The application further argues that the publication of the 2017 Charter was so obviously beyond the powers of the Minister and that, in publishing the 2017 Charter, the Minister has purported to exercise powers which reside exclusively with parliament, which he has sought to usurp.

The Chamber of Mines’ application further notes that the DMR’s 2017 Charter is “so confusing and confused, and so contradictory in its core provisions, that not only are the mining companies who are supposedly obliged to comply with the 2017 Charter perplexed as to what they are required to do, but legal experts themselves are confused and find themselves unable to provide clear advice to their mining and investment clients as to the meaning and effect of the 2017 Charter.”

The application concludes that, “In summary, the 2017 Charter represents a most egregious case of regulatory overreach.
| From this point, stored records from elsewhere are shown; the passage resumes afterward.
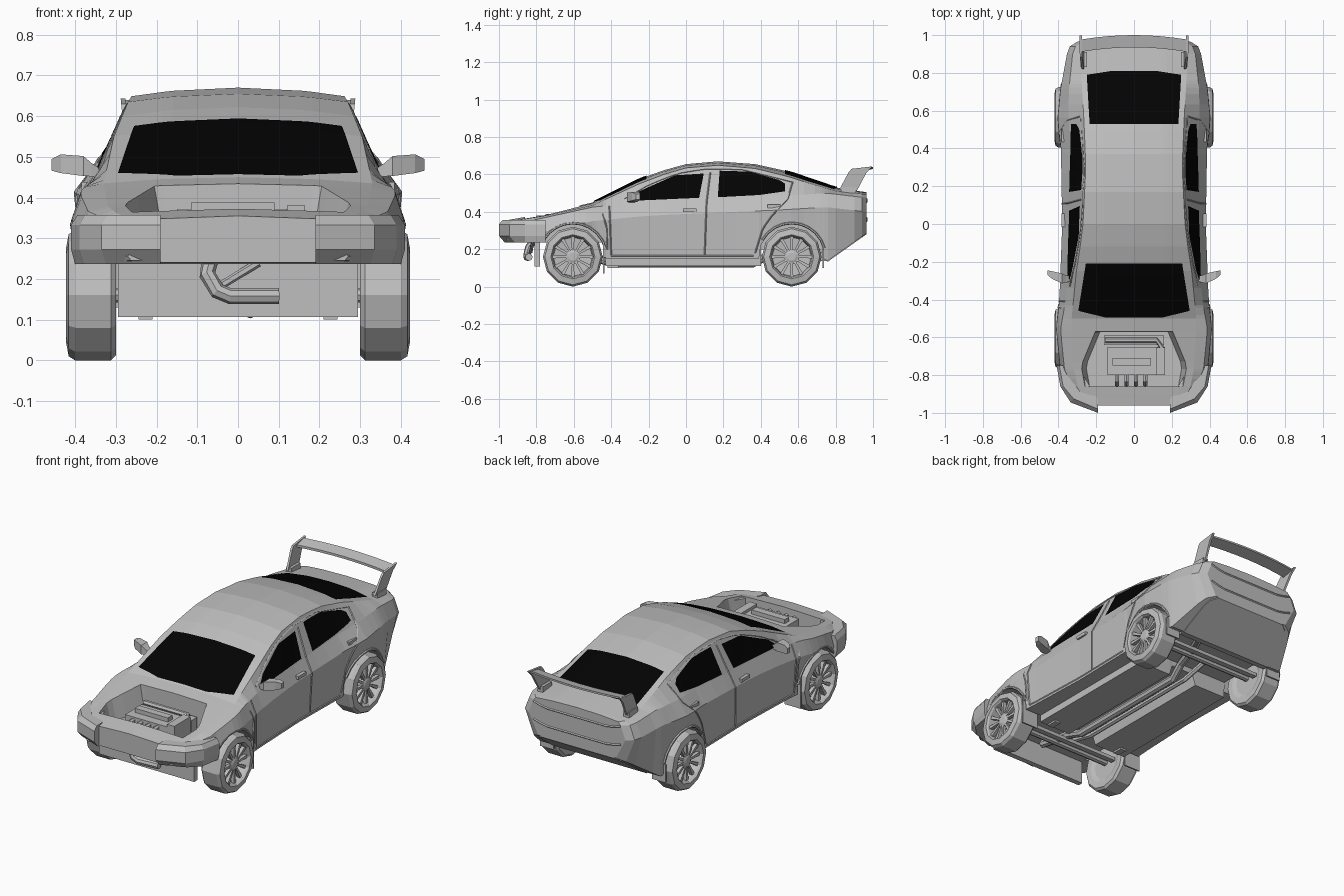
import bpy, bmesh, math
from mathutils import Vector
from mathutils.bvhtree import BVHTree

cube = bpy.data.objects.get("Cube")
if cube:
    bpy.data.objects.remove(cube, do_unlink=True)


def material(name, value):
    m = bpy.data.materials.new(name)
    m.use_nodes = True
    colour = (value, value, value, 1)
    m.diffuse_color = colour
    for node in m.node_tree.nodes:
        if node.type == 'BSDF_PRINCIPLED':
            node.inputs["Base Color"].default_value = colour
    return m


GREY = material("body_grey", 0.52)
BLACK = material("glass_black", 0.001)
X, Y, Z = Vector((1, 0, 0)), Vector((0, 1, 0)), Vector((0, 0, 1))
AXIS = {'x': X, 'y': Y, 'z': Z}


def finish(name, bm, mat, mirror):
    mesh = bpy.data.meshes.new(name)
    bm.to_mesh(mesh)
    bm.free()
    mesh.materials.append(mat)
    obj = bpy.data.objects.new(name, mesh)
    bpy.context.collection.objects.link(obj)
    if mirror:
        mod = obj.modifiers.new("mirror", 'MIRROR')
        mod.use_mirror_merge = False
    return obj


def build(name, shells, mat=GREY, mirror=False):
    """Each shell is a list of equal rings, skinned together and capped."""
    bm = bmesh.new()
    for rings in shells:
        vs = [[bm.verts.new(p) for p in ring] for ring in rings]
        n = len(vs[0])
        for a, b in zip(vs, vs[1:]):
            for i in range(n):
                j = (i + 1) % n
                bm.faces.new((a[i], a[j], b[j], b[i]))
        bm.faces.new(vs[0])
        bm.faces.new(vs[-1])
    bmesh.ops.recalc_face_normals(bm, faces=bm.faces)
    return finish(name, bm, mat, mirror)


def box(x0, x1, y0, y1, z0, z1):
    return [[(x0, y0, z), (x1, y0, z), (x1, y1, z), (x0, y1, z)] for z in (z0, z1)]


def lathe(profile, yc, zc, sides=12):
    turn = [math.tau * i / sides for i in range(sides)]
    return [[(x, yc + r * math.cos(a), zc + r * math.sin(a)) for a in turn] for r, x in profile]


def tube(points, r, ref=X, sides=6):
    pts = [Vector(p) for p in points]
    rings = []
    for i, p in enumerate(pts):
        d = (pts[min(i + 1, len(pts) - 1)] - pts[max(i - 1, 0)]).normalized()
        u = d.cross(ref).normalized()
        v = d.cross(u)
        rings.append([p + r * (u * math.cos(math.tau * k / sides) + v * math.sin(math.tau * k / sides))
                      for k in range(sides)])
    return rings


def key(keys, y):
    if y <= keys[0][0]:
        return keys[0][1]
    for (a, p), (b, q) in zip(keys, keys[1:]):
        if y <= b:
            return p + (q - p) * (y - a) / (b - a)
    return keys[-1][1]


# Body outlines along the length
TOP = [(-.96, .355), (-.75, .392), (-.5, .45), (-.25, .575), (-.12, .622), (0, .655), (.17, .67),
       (.37, .655), (.55, .615), (.8, .53), (.965, .505)]
WIDTH = [(-.96, .27), (-.9, .325), (-.77, .39), (-.55, .412), (-.4, .395), (0, .38), (.4, .387),
         (.55, .405), (.71, .39), (.9, .355), (.94, .34), (.965, .3)]
INSET = [(-.6, .022), (-.35, .036), (0, .036), (.3, .046), (.55, .058), (.9, .03)]
TUCK = [(.76, .008), (.965, .06)]
BELT = [(-.96, .325), (-.75, .37), (-.5, .425), (-.2, .455), (.5, .485), (.75, .5), (.965, .475)]
EDGE = [(-.96, .28), (-.75, .32), (-.5, .33), (-.25, .305), (-.12, .285), (0, .27), (.3, .255),
        (.55, .265), (.8, .28)]
DROP = [(-.96, .01), (-.5, .015), (-.25, .025), (0, .02), (.3, .022), (.6, .028), (.965, .012)]
FLOOR = [(-.96, .24), (-.76, .235), (-.431, .235), (-.429, .11), (.4, .11), (.402, .2),
         (.72, .2), (.722, .14), (.76, .135), (.965, .28)]
BAY = [(-.86, .26), (-.75, .28), (-.57, .205), (-.4, .19), (.965, .17)]
AXLES, HUB, ARCH = (-.605, .565), .16, .175


def section(y):
    top, floor, w = key(TOP, y), key(FLOOR, y), key(WIDTH, y)
    middle = -.43 < y < .401
    sill = .15 if middle else floor + .005
    for yc in AXLES:
        sill = max(sill, HUB + math.sqrt(max(ARCH ** 2 - (y - yc) ** 2, 0)) if abs(y - yc) < ARCH else 0)
    belt = key(BELT, y)
    edge, drop, bay = min(key(EDGE, y), w - .045), key(DROP, y), key(BAY, y)
    bay = min(bay, edge - .01)
    tunnel = floor + .06 if middle else floor
    inner = min(.29, w - .08)
    sunk = -.86 < y < -.57
    half = [(0, tunnel), (.07, tunnel), (.09, floor), (inner, floor), (inner, sill), (w - key(TUCK, y), sill),
            (w, max(sill + .01, belt - .075)), (w - key(INSET, y), belt), (edge, top - drop),
            (bay, top - drop * (bay / edge) ** 2),
            (bay - .025, .28 if sunk else top - drop * ((bay - .025) / edge) ** 2),
            (0, .28 if sunk else top)]
    ring = half + [(-x, z) for x, z in reversed(half[1:-1])]
    return [(x, y, z) for x, z in ring]


stations = [-.96, -.92, -.9, -.861, -.859, -.82, -.571, -.569, -.5, -.431, -.429, -.34, -.25, -.12,
            0, .1, .17, .27, .37, .4, .402, .46, .72, .722, .76, .8, .9, .94, .965]
for yc in AXLES:
    stations += [yc + ARCH * math.cos(math.pi * i / 8) for i in range(9)]
unique = []
for y in sorted(stations):
    if not unique or y - unique[-1] > .0008:
        unique.append(y)
body = build("body_shell", [[section(y) for y in unique]])

probe = bmesh.new()
probe.from_mesh(body.data)
skin = BVHTree.FromBMesh(probe)
probe.free()


def snap(axis, u, v, off, sign=1):
    """Drop a point on the skin along an axis, from its plus or minus side."""
    far = 2 * sign
    start = {'x': Vector((far, u, v)), 'y': Vector((u, far, v)), 'z': Vector((u, v, far))}[axis]
    out = AXIS[axis] * sign
    hit = skin.ray_cast(start, -out)[0]
    if hit is None:
        hit = skin.find_nearest(start - out * 1.5)[0]
    return hit + out * off


def along(points, t):
    pts = [Vector(p) for p in points]
    lengths = [(b - a).length for a, b in zip(pts, pts[1:])]
    left = t * sum(lengths)
    for a, b, n in zip(pts, pts[1:], lengths):
        if left <= n:
            return a.lerp(b, left / n)
        left -= n
    return pts[-1]


def pane(name, low, high, axis, sign=1, cols=24, rows=10):
    """A thin glass sheet laid on the skin between two outlines."""
    bm = bmesh.new()
    grid = []
    for r in range(rows + 1):
        line = [along(low, c / cols).lerp(along(high, c / cols), r / rows) for c in range(cols + 1)]
        grid.append([bm.verts.new(snap(axis, p.x, p.y, .005, sign)) for p in line])
    for a, b in zip(grid, grid[1:]):
        for c in range(cols):
            bm.faces.new((a[c], a[c + 1], b[c + 1], b[c]))
    bm.normal_update()
    if sum(f.normal.dot(AXIS[axis]) for f in bm.faces) * sign < 0:
        bmesh.ops.reverse_faces(bm, faces=bm.faces)
    finish(name, bm, BLACK, False)


def seam(path, axis, r=.004, steps=14, ref=X):
    pts = [along(path, i / steps) for i in range(steps + 1)]
    return tube([snap(axis, p.x, p.y, 0) for p in pts], r, ref, 4)


# Glass
pane("windscreen", [(-.295, -.46), (-.15, -.495), (.15, -.495), (.295, -.46)], [(-.255, -.21), (.255, -.21)], 'z')
pane("rear_window", [(-.235, .53), (.235, .53)], [(-.25, .79), (-.12, .81), (.12, .81), (.25, .79)], 'z')
for side, sign in (("left_", 1), ("right_", -1)):
    pane(side + "front_door_window", [(-.31, .458), (.07, .475)],
         [(-.31, .463), (-.25, .51), (-.06, .595), (.095, .605)], 'x', sign)
    pane(side + "rear_door_window", [(.17, .478), (.39, .49), (.53, .51)],
         [(.18, .62), (.34, .615), (.5, .57), (.53, .55)], 'x', sign)

# Raised panel edges, handles and arch lips
build("door_edges", [seam(p, 'x') for p in (
    [(-.41, .43), (-.4, .17)], [(.13, .61), (.11, .45), (.1, .17)], [(-.4, .165), (.36, .165)],
    [(.57, .56), (.545, .47), (.46, .38), (.41, .31), (.37, .18)], [(-.445, .39), (-.425, .32), (-.42, .2)],
    [(-.33, .47), (-.2, .545), (-.05, .605), (.1, .63), (.3, .627), (.45, .59), (.57, .56)])], mirror=True)
build("boot_edges", [seam([(-.27, z), (-.2, z - .02), (.2, z - .02), (.27, z)], 'y', .005, 12, Z)
                     for z in (.47, .37)])
build("door_handles", [box(.355, .385, y - .035, y + .035, z, z + .018)
                       for y, z in ((.02, .4), (.47, .42))], mirror=True)
lips = []
for yc in AXLES:
    spots = [(yc + .18 * math.cos(a), HUB + .18 * math.sin(a))
             for a in (math.pi * i / 12 for i in range(1, 11))]
    lips.append(tube([(key(WIDTH, y) - .005, y, z) for y, z in spots], .007))
build("wheel_arch_lips", lips, mirror=True)

# Bumper corners and lower front panel
corner = [(.19, -.93), (.19, -1), (.335, -.945), (.39, -.86), (.41, -.75), (.3, -.75)]
build("front_bumper_corner", [[
    [(x - .01 * (x > .3), y + .03 * (y < -.94), .237) for x, y in corner],
    [(x, y, .272) for x, y in corner],
    [(x, y, .333) for x, y in corner],
    [(x - .015 * (x > .3), y + .02 * (y < -.94), .357) for x, y in corner]]], mirror=True)
build("front_lower_panel", [box(-.295, .295, -.81, -.78, .107, .245)])
build("intercooler_pipe", [
    tube([(-.07, -.82, .24), (-.075, -.84, .21), (-.05, -.85, .17), (-.02, -.85, .158), (.1, -.84, .158)], .02, Y, 8),
    tube([(-.04, -.83, .185), (.05, -.82, .24)], .01, Y)])

# Engine in the open bay
build("engine", [box(-.14, .165, -.8, -.65, .27, .365), box(-.115, .09, -.75, -.71, .365, .388),
                 box(.12, .165, -.8, -.655, .365, .38), box(-.16, .16, -.64, -.59, .27, .35)])
build("engine_pipes", [tube([(x, -.79, .345), (x, -.83, .345), (x, -.85, .31)], .013)
                       for x in (-.09, -.04, .01, .06)]
      + [tube([(-.15, -.615, .36), (.12, -.615, .36), (.15, -.66, .36)], .014, Z)])

# Wheels with spokes
tyre = [(.09, .312), (.115, .302), (.148, .3), (.16, .312), (.16, .4), (.15, .416), (.118, .422),
        (.111, .412), (.105, .36), (.04, .355), (.04, .4), (.022, .408)]
for place, yc in zip(("front", "rear"), AXLES):
    build(place + "_wheel", [lathe(tyre, yc, HUB)], mirror=True)
    spokes = []
    for i in range(12):
        a = math.tau * i / 12
        out, side = Vector((0, math.cos(a), math.sin(a))), Vector((0, -math.sin(a), math.cos(a)))
        hub = Vector((0, yc, HUB))
        spokes.append([[hub + out * r + side * s * w + X * x
                        for s, x in ((-1, .385), (1, .385), (1, .404), (-1, .404))]
                       for r, w in ((.03, .005), (.108, .009))])
    build(place + "_wheel_spokes", spokes, mirror=True)
    build(place + "_axle", [lathe([(.018, -.31), (.018, .31)], yc, HUB, 8),
                            box(-.3, .3, yc + .06, yc + .09, .13, .15)])
build("mud_flaps", [box(.305, .405, -.445, -.437, .07, .24), box(.305, .39, .73, .738, .1, .2)], mirror=True)

# Door mirrors
build("door_mirror", [[[(x, y0, z0), (x, y1, z0), (x, y1, z1), (x, y0, z1)] for x, y0, y1, z0, z1 in (
    (.33, -.3, -.275, .447, .465), (.36, -.31, -.272, .452, .485), (.38, -.315, -.262, .453, .502),
    (.435, -.29, -.25, .46, .506), (.458, -.268, -.245, .466, .495))]], mirror=True)

# Rear wing
blade = []
for i in range(9):
    x = -.28 + .56 * i / 8
    sweep = .3 * x * x
    blade.append([(x, .935 - sweep, .613), (x, 1 - sweep, .63), (x, 1 - sweep, .64), (x, .935 - sweep, .626)])
build("rear_wing", [blade])
plate = [(.82, .52), (.915, .515), (.965, .61), (.997, .643), (.885, .63), (.87, .612)]
build("wing_supports", [[[(x + .1 * (z - .6), y, z) for y, z in plate] for x in (.272, .284)],
                        box(.25, .283, .83, .91, .5, .532)], mirror=True)

# Exhaust under the floor
build("exhaust", [tube([(.03, -.72, .2), (.03, -.5, .16), (.03, -.4, .125), (.03, .36, .125), (.05, .45, .17),
                        (.1, .62, .18), (.16, .73, .16)], .022, X, 8),
                  tube([(-.035, -.6, .18), (-.035, -.4, .135), (-.035, .38, .135), (-.06, .5, .19)], .014)])
build("floor_jacking_pads", [box(.21, .245, -.42, -.36, .1, .112)], mirror=True)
The act of publication was and is harmful not only because of the content of the 2017 Charter, and the vague and contradictory language employed to convey that content, but also because of the clear threat to the separation of powers which that act presents.

The Notice of Motion may be found at:


Update on declaratory order

On 19 June 2017, the Chamber of Mines’ lawyers asked the deputy judge president of the High Court, Gauteng, to re-enroll the Chamber of Mines’ Application for a Declaratory Order in respect of the continuing consequences of black empowerment, which action was paused last year by agreement between the Chamber and the DMR.

For further information on why the DMR’s Charter is bad for mining, bad for South Africa, go to: